M. Raychaudhuri, S.K. Rautaray and
ICAR – Indian Institute of Water
Management, Chandrasekharpur, Bhubaneswar, Odisha - 751 023, India
Author Email :
Aim: Vegetables grown
in cadmium contaminated soils accumulate cadmium in their tissues and are
risky for consumption. The aim of the study was to get an insight into the
effect of different levels of cadmium in soil, on accumulation in different
plant parts of okra and its effect on overall growth, biomass production and
photosynthesis rate so that suitable management option is explored to produce
safe vegetable in cadmium contaminated soils.
Methodology: The study was
conducted in replicated pots with three soil pH (5.46, 6.54 and 7.45)
attained through addition of CaCO3 as main treatment and four Cd
levels viz., 0, 3, 6 and 9 mg kg-1 of soil as
sub-treatment. Okra (Abelmoschus esculentus) was taken as the test
crop. The experiment was conducted in a net house.
Results: The Cd
concentrations were minimum in fruits (0.54, 0.31 and 0.14 mg kg-1)
and higher in leaves at acidic pH (5.5), while in soil limed to slightly
acidic (6.5) and alkaline pH (7.5) roots retained maximum Cd among plant
parts. Net photosynthesis and biomass production decreased significantly with
higher Cd doses at acidic pH (5.5). The rate of decline in net photosynthesis
was lesser at higher soil pH. The transfer factors decreased with increase in
soil pH. The DTPA extractable soil Cd decreased from 8.5 to 2% when soil pH
increased rendering the Cd less available for plant uptake.
Interpretation: Liming can be an
effective ameliorative measure to mitigate Cd toxicity in acidic soils and
can ensure safe consumption. Lowest accumulation of cadmium in fruit part

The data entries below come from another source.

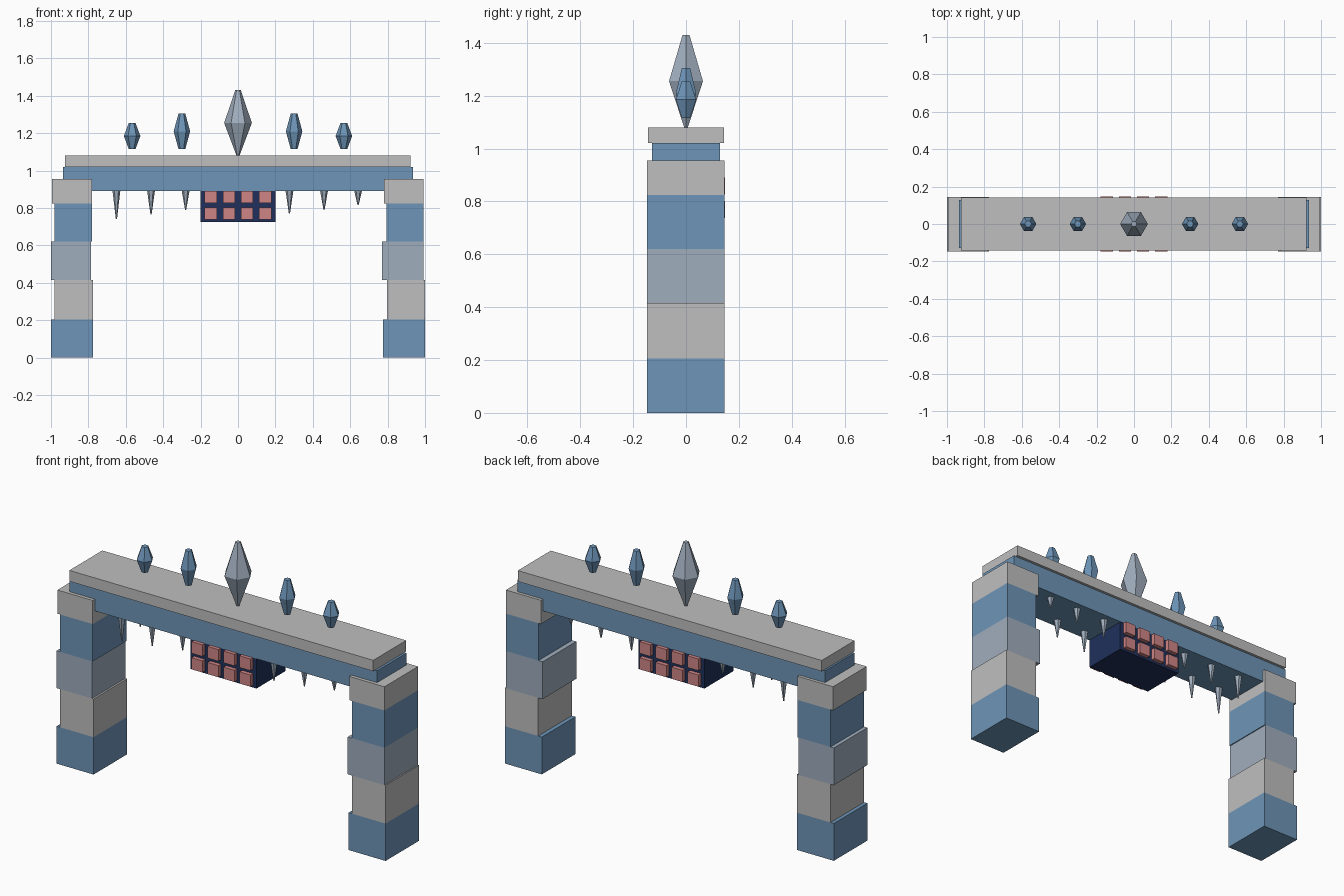
import bpy
import bmesh
from mathutils import Matrix

if "Cube" in bpy.data.objects:
    bpy.data.objects.remove(bpy.data.objects["Cube"], do_unlink=True)


def material(name, rgb):
    m = bpy.data.materials.new(name)
    m.use_nodes = True
    m.diffuse_color = (*rgb, 1)
    m.node_tree.nodes["Principled BSDF"].inputs["Base Color"].default_value = (*rgb, 1)
    return m


BLUE = material("ice blue", (0.155, 0.30, 0.48))
GREY = material("snow grey", (0.52, 0.52, 0.52))
PALE = material("pale frost", (0.35, 0.42, 0.51))
PINK = material("tile pink", (0.63, 0.235, 0.235))
NAVY = material("dark navy", (0.014, 0.03, 0.105))


def finish(name, bm, mat):
    me = bpy.data.meshes.new(name)
    bmesh.ops.recalc_face_normals(bm, faces=bm.faces)
    bm.to_mesh(me)
    bm.free()
    me.materials.append(mat)
    ob = bpy.data.objects.new(name, me)
    bpy.context.collection.objects.link(ob)
    return ob


def box(name, x, y, z, mat):
    """Box from (min, max) pairs on each axis."""
    bm = bmesh.new()
    mid = [(a + b) / 2 for a, b in (x, y, z)]
    size = [b - a for a, b in (x, y, z)]
    bmesh.ops.create_cube(bm, size=1, matrix=Matrix.Translation(mid) @ Matrix.Diagonal((*size, 1)))
    return finish(name, bm, mat)


def spindle(name, x, y, rings, mat):
    """Six-sided solid through (z, radius) rings, with corners along x."""
    bm = bmesh.new()
    previous = None
    for z, r in rings:
        ring = bmesh.ops.create_circle(bm, segments=6, radius=r,
                                       matrix=Matrix.Translation((x, y, z))
                                       @ Matrix.Rotation(1.5707963, 4, "Z"))["verts"]
        if previous:
            for i in range(6):
                j = (i + 1) % 6
                bm.faces.new((previous[i], previous[j], ring[j], ring[i]))
        else:
            bm.faces.new(ring)
        previous = ring
    bm.faces.new(previous)
    return finish(name, bm, mat)


# Pillars of slightly staggered blocks
levels = [0, 0.205, 0.415, 0.62, 0.825, 0.955]
colours = [BLUE, GREY, PALE, BLUE, GREY]
pillars = {
    "right": [(-1, -0.775), (-0.98, -0.775), (-1, -0.785), (-0.98, -0.78), (-0.995, -0.78)],
    "left": [(0.775, 1), (0.797, 1), (0.77, 0.993), (0.795, 0.993), (0.78, 0.993)],
}
for side, spans in pillars.items():
    for i, span in enumerate(spans):
        part = "pillar_cap" if i == 4 else f"pillar_block_{i + 1}"
        box(f"{side}_{part}", span, (-0.147, 0.145), (levels[i], levels[i + 1]), colours[i])

# Beam and top slab
box("beam", (-0.935, 0.935), (-0.128, 0.128), (0.89, 1.02), BLUE)
box("top_slab", (-0.925, 0.922), (-0.143, 0.143), (1.02, 1.08), GREY)

# Hanging panel with raised tiles on front and back
box("panel", (-0.2, 0.2), (-0.125, 0.125), (0.725, 0.892), NAVY)
for side, sign in (("front", -1), ("back", 1)):
    for row, z in enumerate((0.77, 0.858)):
        for col in range(4):
            x = (col - 1.5) * 0.097
            y = sorted((sign * 0.12, sign * 0.148))
            box(f"{side}_tile_{row}_{col}", (x - 0.033, x + 0.033), y, (z - 0.032, z + 0.032), PINK)

# Crystals above the slab
spindle("centre_crystal", 0, 0, [(1.08, 0.008), (1.255, 0.074), (1.43, 0.015)], PALE)
for x, top in ((0.3, 1.305), (0.566, 1.255)):
    for sign in (-1, 1):
        rings = [(1.115, 0.018), ((1.115 + top) / 2, 0.044), (top, 0.018)]
        spindle("small_crystal", sign * x, 0, rings, BLUE)

# Two rows of icicles under the beam
icicles = [(-0.65, 0.74), (-0.465, 0.765), (-0.28, 0.79), (0.275, 0.77), (0.46, 0.79), (0.642, 0.815)]
for x, tip in icicles:
    for y, shorter in ((-0.08, 0), (0.08, 0.02)):
        spindle("icicle", x, y, [(tip + shorter, 0.003), (0.893, 0.021)], PALE)
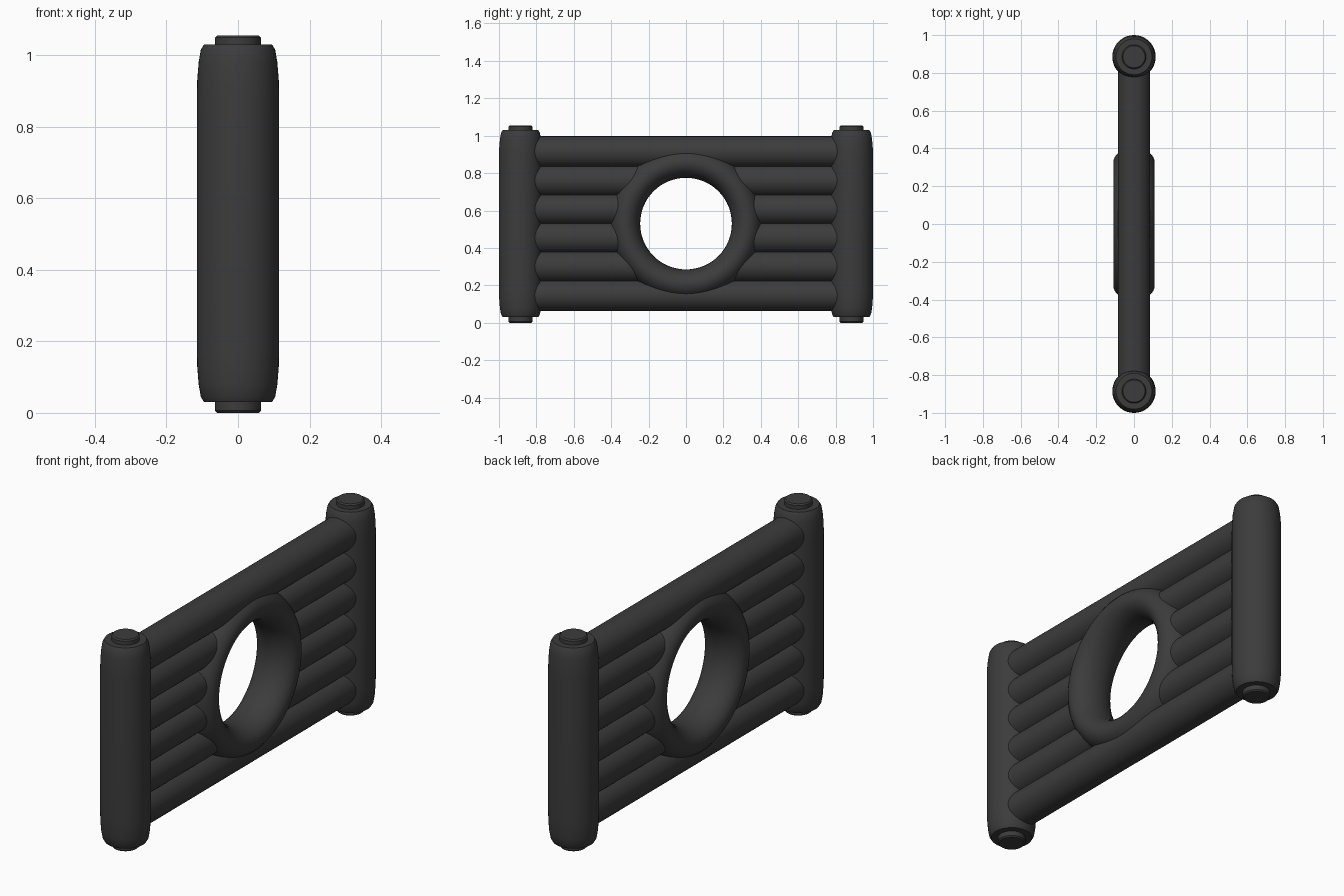
import bpy
import math

cube = bpy.data.objects.get("Cube")
if cube:
    bpy.data.objects.remove(cube, do_unlink=True)

# Single dark grey material
dark = bpy.data.materials.new("dark_grey")
dark.use_nodes = True
colour = (0.045, 0.045, 0.045, 1)
dark.diffuse_color = colour
dark.node_tree.nodes["Principled BSDF"].inputs["Base Color"].default_value = colour

MID_Z = 0.53
POST_Y = 0.885
TUBE_R = 0.085
RING_R = 0.325
PITCH = 0.153


def finish(obj, name):
    obj.name = name
    if not obj.data.materials:
        obj.data.materials.append(dark)
    bpy.ops.object.select_all(action="DESELECT")
    obj.select_set(True)
    bpy.context.view_layer.objects.active = obj
    bpy.ops.object.transform_apply(location=False, rotation=True, scale=True)
    bpy.ops.object.shade_smooth_by_angle(angle=math.radians(35))


def lathe(name, profile, y, sides=48):
    """Turn (radius, z) points around a vertical axis, closing both ends."""
    verts, faces = [], []
    for r, z in profile:
        for i in range(sides):
            a = 2 * math.pi * i / sides
            verts.append((r * math.cos(a), r * math.sin(a), z))
    for k in range(len(profile) - 1):
        for i in range(sides):
            j = (i + 1) % sides
            a, b = k * sides, (k + 1) * sides
            faces.append((a + i, a + j, b + j, b + i))
    faces.append(tuple(reversed(range(sides))))
    faces.append(tuple(range((len(profile) - 1) * sides, len(verts))))
    mesh = bpy.data.meshes.new(name)
    mesh.from_pydata(verts, [], faces)
    obj = bpy.data.objects.new(name, mesh)
    bpy.context.collection.objects.link(obj)
    obj.location.y = y
    finish(obj, name)


def tube(name, y0, y1, z):
    """Horizontal round bar from y0 to y1."""
    bpy.ops.mesh.primitive_cylinder_add(
        vertices=48, radius=TUBE_R, depth=abs(y1 - y0),
        location=(0, (y0 + y1) / 2, z), rotation=(math.pi / 2, 0, 0))
    finish(bpy.context.object, name)


# End posts with softly rounded shoulders and a small pin through each
shoulder = [(0.115, 0.88), (0.114, 0.93), (0.110, 0.98), (0.104, 1.015), (0.095, 1.03)]
post = [(r, 2 * MID_Z - z) for r, z in reversed(shoulder)] + shoulder
pin = [(0.058, 0), (0.064, 0.006), (0.064, 1.049), (0.058, 1.055)]
for side, y in (("front", -POST_Y), ("back", POST_Y)):
    lathe(side + "_post", post, y)
    lathe(side + "_post_pin", pin, y)

# Stacked bars; the middle four stop inside the ring
for row in range(6):
    dz = (row - 2.5) * PITCH
    z = MID_Z + dz
    if row in (0, 5):
        tube(f"bar_{row + 1}", -POST_Y, POST_Y, z)
    else:
        end = math.sqrt(RING_R ** 2 - dz ** 2)
        tube(f"front_bar_{row + 1}", -POST_Y, -end, z)
        tube(f"back_bar_{row + 1}", end, POST_Y, z)

# Central ring around the opening, deeper than it is wide
bpy.ops.mesh.primitive_torus_add(
    major_radius=RING_R, minor_radius=0.08, major_segments=64, minor_segments=32,
    location=(0, 0, MID_Z), rotation=(0, math.pi / 2, 0))
ring = bpy.context.object
ring.scale.z = 1.37
finish(ring, "centre_ring")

suggests okra to be a potential vegetable crop for Cd polluted soils.
Key words: Metal contaminant, Net photosynthesis, Soil pH, Transfer
factor, Translocation factor